Muller concludes his book with an examination of Hermann Witsius and Wilhelmus a Brakel's understanding of the covenant of works and the stability of divine law. His goal in this chapter is to contradict the view that the covenant of works and an unbiblical definition of covenant in Reformed Orthodoxy lead to legalism (the views of Rolston, Torrance, and Poole).

Witsius taught that covenant is a mutual agreement between God and man, thus including promise and law together in his understanding of covenant. Torrance considers this definition to be legalistic, implicitly denying the promissory character of the covenant.

Muller takes on Torrance's criticisms, noting that Witsius believes that promise was fundamental to covenant.

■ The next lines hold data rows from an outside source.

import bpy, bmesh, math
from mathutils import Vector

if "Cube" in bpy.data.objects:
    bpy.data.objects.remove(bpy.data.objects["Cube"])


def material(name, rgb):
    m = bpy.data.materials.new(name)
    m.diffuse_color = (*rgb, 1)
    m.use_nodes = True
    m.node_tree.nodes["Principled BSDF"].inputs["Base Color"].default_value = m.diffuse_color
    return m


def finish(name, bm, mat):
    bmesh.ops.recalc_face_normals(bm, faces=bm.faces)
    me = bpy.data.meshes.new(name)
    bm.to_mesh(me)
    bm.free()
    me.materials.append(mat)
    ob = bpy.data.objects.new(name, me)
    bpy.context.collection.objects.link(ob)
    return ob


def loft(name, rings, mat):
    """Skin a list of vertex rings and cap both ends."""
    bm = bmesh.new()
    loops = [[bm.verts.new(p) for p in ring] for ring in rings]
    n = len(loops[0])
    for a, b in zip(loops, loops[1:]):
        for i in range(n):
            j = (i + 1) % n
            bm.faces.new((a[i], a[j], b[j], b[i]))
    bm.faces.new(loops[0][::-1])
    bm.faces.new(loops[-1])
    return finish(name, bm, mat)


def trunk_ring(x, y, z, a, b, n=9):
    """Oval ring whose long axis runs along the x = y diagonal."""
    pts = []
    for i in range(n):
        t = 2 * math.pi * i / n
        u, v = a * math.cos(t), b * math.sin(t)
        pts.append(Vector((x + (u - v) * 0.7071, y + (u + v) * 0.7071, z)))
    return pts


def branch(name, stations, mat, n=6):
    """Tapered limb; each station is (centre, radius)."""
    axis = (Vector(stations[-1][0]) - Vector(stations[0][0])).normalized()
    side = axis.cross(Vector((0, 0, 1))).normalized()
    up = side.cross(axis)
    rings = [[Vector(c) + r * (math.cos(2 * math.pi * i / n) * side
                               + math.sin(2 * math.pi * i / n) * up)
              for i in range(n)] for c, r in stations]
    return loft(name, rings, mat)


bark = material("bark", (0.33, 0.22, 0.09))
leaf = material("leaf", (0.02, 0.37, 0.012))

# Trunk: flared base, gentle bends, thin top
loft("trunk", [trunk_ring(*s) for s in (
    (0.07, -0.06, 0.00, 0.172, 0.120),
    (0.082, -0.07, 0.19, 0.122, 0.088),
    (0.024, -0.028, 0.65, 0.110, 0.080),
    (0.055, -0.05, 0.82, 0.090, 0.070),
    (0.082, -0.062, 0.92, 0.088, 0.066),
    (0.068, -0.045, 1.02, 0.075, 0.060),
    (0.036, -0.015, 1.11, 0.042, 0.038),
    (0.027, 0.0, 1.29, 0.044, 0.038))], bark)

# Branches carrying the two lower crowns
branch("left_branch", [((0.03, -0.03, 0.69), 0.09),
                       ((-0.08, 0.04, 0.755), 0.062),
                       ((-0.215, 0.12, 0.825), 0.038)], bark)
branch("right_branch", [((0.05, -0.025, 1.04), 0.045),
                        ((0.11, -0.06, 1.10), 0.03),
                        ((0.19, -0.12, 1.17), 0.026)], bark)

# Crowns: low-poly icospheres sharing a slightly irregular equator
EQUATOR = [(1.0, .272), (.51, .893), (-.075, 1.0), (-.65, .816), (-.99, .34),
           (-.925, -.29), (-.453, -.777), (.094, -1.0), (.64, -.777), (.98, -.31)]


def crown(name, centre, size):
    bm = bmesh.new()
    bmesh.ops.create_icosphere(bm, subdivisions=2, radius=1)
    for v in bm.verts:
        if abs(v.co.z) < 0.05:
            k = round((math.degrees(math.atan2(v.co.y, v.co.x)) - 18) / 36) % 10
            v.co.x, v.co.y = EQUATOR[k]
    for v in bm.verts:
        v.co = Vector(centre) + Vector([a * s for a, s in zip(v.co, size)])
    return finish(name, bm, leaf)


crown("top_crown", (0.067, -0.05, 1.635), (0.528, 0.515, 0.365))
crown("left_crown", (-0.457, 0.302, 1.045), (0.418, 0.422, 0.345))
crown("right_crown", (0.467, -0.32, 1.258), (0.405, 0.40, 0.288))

Modern writers like Torrance distinguish between the unilateral and bilateral definitions of covenant, assuming that the unilateral definition fits with a doctrine of Predestination while the bilateral definition does not, the latter rather fitting a synergistic view of salvation. However, following the Reformed tradition, Witsius and Brakel unite the unilateral and bilateral aspects of the covenant. The bilateral nature of the covenant does not undermine the doctrine of the decrees.

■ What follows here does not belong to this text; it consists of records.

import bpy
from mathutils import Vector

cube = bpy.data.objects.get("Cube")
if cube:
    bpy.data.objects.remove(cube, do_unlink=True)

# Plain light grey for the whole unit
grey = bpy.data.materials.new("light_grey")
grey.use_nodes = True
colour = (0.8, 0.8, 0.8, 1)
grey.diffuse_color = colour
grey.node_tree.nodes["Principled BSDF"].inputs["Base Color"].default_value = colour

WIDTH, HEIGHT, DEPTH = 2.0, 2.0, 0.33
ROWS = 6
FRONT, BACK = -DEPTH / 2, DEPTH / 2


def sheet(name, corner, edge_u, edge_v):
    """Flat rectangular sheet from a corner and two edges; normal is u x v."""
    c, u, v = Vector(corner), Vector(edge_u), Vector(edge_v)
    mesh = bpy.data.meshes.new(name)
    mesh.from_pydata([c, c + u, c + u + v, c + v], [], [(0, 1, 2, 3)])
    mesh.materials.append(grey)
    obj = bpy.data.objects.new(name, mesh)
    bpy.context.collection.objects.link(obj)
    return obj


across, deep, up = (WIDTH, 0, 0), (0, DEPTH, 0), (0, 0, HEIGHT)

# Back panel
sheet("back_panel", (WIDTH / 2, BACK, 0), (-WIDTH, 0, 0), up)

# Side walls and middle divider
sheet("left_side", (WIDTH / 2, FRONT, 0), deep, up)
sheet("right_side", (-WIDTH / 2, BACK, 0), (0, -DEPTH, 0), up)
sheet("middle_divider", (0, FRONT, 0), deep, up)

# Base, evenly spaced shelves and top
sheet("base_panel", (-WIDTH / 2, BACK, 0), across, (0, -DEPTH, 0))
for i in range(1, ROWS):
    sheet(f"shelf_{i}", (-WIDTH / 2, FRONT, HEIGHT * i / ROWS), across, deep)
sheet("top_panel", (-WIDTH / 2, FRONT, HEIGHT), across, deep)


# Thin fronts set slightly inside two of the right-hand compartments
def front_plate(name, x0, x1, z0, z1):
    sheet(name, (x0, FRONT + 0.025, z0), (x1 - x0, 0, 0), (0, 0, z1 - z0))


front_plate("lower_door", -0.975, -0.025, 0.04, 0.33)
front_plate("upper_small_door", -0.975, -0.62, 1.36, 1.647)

Muller notes the background in Calvin for the covenant of works such as the relationship between the natural order and God's good pleasure. In this he points to Bierma and Lillback's interpretations of Calvin. Bierma points to Calvin's use of the right of creation. And Lillback focuses on Calvin's use of the legal relationship between God and Adam, the sacramental aspect of the tree of life, etc. (182). In these points Muller finds consistency between Calvin and the later Reformed tradition on the covenant of works. Torrance does not see this because he overemphasizes Calvin's views on God's grace before the fall and minimizes Calvin's view of Adam's responsibility to God's law.

Muller concludes by showing that the covenant of works actually supports the doctrines of grace and justification. First he notes Witsius's polemic against an opponent who claimed that Adam did not need law before the fall. Next we are lead to see that the law continues its binding force even after the fall. By implication its binding force continues for sinners both before and after grace. On this assumption, it is necessary for Christ to obey the law perfectly on behalf of sinners and to bear their wrath for breaking the law. Therefore, the covenant of works and the continuing validity of the law, rather than producing legalism, actually support the gracious nature of the covenant of grace.

Muller's book is well worth reading for anyone interested in the history of Reformed theology and for clarity on numerous issues in its theological heritage. He also helps us to see the vital aspects of Reformed Scholasticism at various points. Finally, with the glaring exception of his understanding of the Reformers's views on inspiration, this book is a clear refutation in certain areas of the older scholarship, which sought to drive a wedge between Calvin and Reformed Scholasticism. To the extent that that wedge is forged in similar ways by those professing to be Reformed and Orthodox, it is a useful remedy to their misapprehensions. We can only wish that, like Muller's The Unaccomodated Calvin, this volume might soon be available in paperback and thereby find a wider audience.

—Scott F. Sanborn